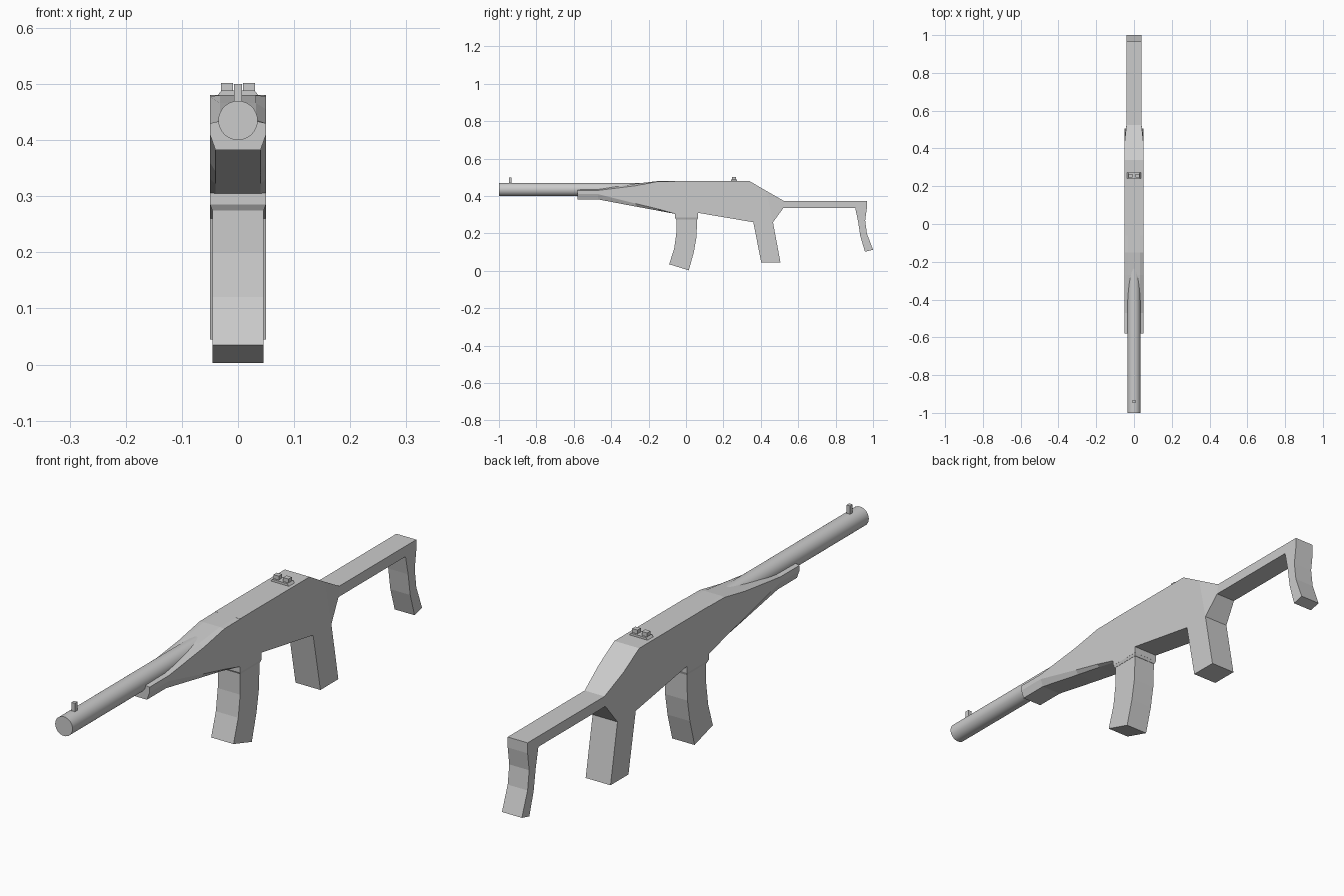
import bpy, bmesh, math

if "Cube" in bpy.data.objects:
    bpy.data.objects.remove(bpy.data.objects["Cube"])


def finish(name, bm):
    bmesh.ops.recalc_face_normals(bm, faces=bm.faces[:])
    me = bpy.data.meshes.new(name)
    bm.to_mesh(me)
    bm.free()
    ob = bpy.data.objects.new(name, me)
    bpy.context.collection.objects.link(ob)
    return ob


def loft(name, sections):
    """Bridge equal-length closed loops and cap both ends."""
    bm = bmesh.new()
    rings = [[bm.verts.new(p) for p in s] for s in sections]
    n = len(rings[0])
    for a, b in zip(rings, rings[1:]):
        for i in range(n):
            j = (i + 1) % n
            bm.faces.new((a[i], a[j], b[j], b[i]))
    bm.faces.new(rings[0])
    bm.faces.new(rings[-1])
    return finish(name, bm)


def plate(name, profile, half):
    """Side profile in (y, z) extruded symmetrically across x."""
    return loft(name, [[(x, y, z) for y, z in profile] for x in (-half, half)])


def box(name, x0, x1, y0, y1, z0, z1):
    return loft(name, [[(x0, y0, z), (x1, y0, z), (x1, y1, z), (x0, y1, z)]
                       for z in (z0, z1)])


# Receiver with magazine well and grip
plate("receiver", [(-.06, .305), (-.06, .285), (.065, .285), (.065, .31),
                   (.36, .26), (.402, .045), (.505, .045), (.465, .26),
                   (.43, .427), (.34, .48), (-.06, .48)], .05)

# Tapered rear of receiver
loft("receiver_rear", [
    [(w * s, y, z) for w, s, y, z in
     [(.05, s, .465, .26), (.04, s, .52, .335), (.04, s, .525, .373), (.05, s, .43, .427)]]
    for s in (-1, 1)])

# Handguard: chamfered sections (y, bottom, side low, side high, top)
secs = []
for y, b, sl, sh, t in [(-.58, .382, .41, .43, .434), (-.47, .382, .41, .43, .436),
                        (-.27, .344, .36, .455, .466), (-.15, .322, .331, .478, .48),
                        (-.06, .305, .306, .479, .48)]:
    half = [(.04, b), (.05, sl), (.05, sh), (.032, t)]
    ring = half + [(-x, z) for x, z in reversed(half)]
    secs.append([(x, y, z) for x, z in ring])
loft("handguard", secs)

# Barrel
barrel = loft("barrel", [[(.035 * math.cos(k * math.tau / 32), y,
                           .435 + .035 * math.sin(k * math.tau / 32))
                          for k in range(32)] for y in (-1, -.12)])
bpy.context.view_layer.objects.active = barrel
barrel.select_set(True)
bpy.ops.object.shade_smooth_by_angle(angle=math.radians(35))

# Magazine and its collar
plate("magazine", [(-.052, .29), (-.052, .2), (-.063, .12), (-.09, .035),
                   (.015, .003), (.042, .1), (.056, .18), (.06, .29)], .045)
loft("magazine_collar", [[(-w, a, z), (w, a, z), (w, b, z), (-w, b, z)]
                         for w, a, b, z in ((.046, -.053, .061, .275),
                                            (.05, -.06, .065, .286))])

# Stock bar with curved butt
plate("stock", [(.515, .335), (.905, .335), (.92, .265), (.932, .185),
                (.957, .102), (1.0, .113), (.967, .2), (.958, .27),
                (.967, .335), (.967, .373), (.515, .373)], .04)

# Front sight
box("front_sight", -.007, .007, -.947, -.932, .455, .50)

# Rear sight: base and two notched posts
loft("rear_sight_base", [[(-w, .24, z), (w, .24, z), (w, .273, z), (-w, .273, z)]
                         for w, z in ((.038, .478), (.03, .488))])
for side, s in (("left", -1), ("right", 1)):
    xs = sorted((s * .009, s * .03))
    box("rear_sight_post_" + side, xs[0], xs[1], .247, .266, .486, .502)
--
→ Activity
Go line by line through the entries above and tally those that hold the word "name"; give the tally alone.

→ Response to this task
9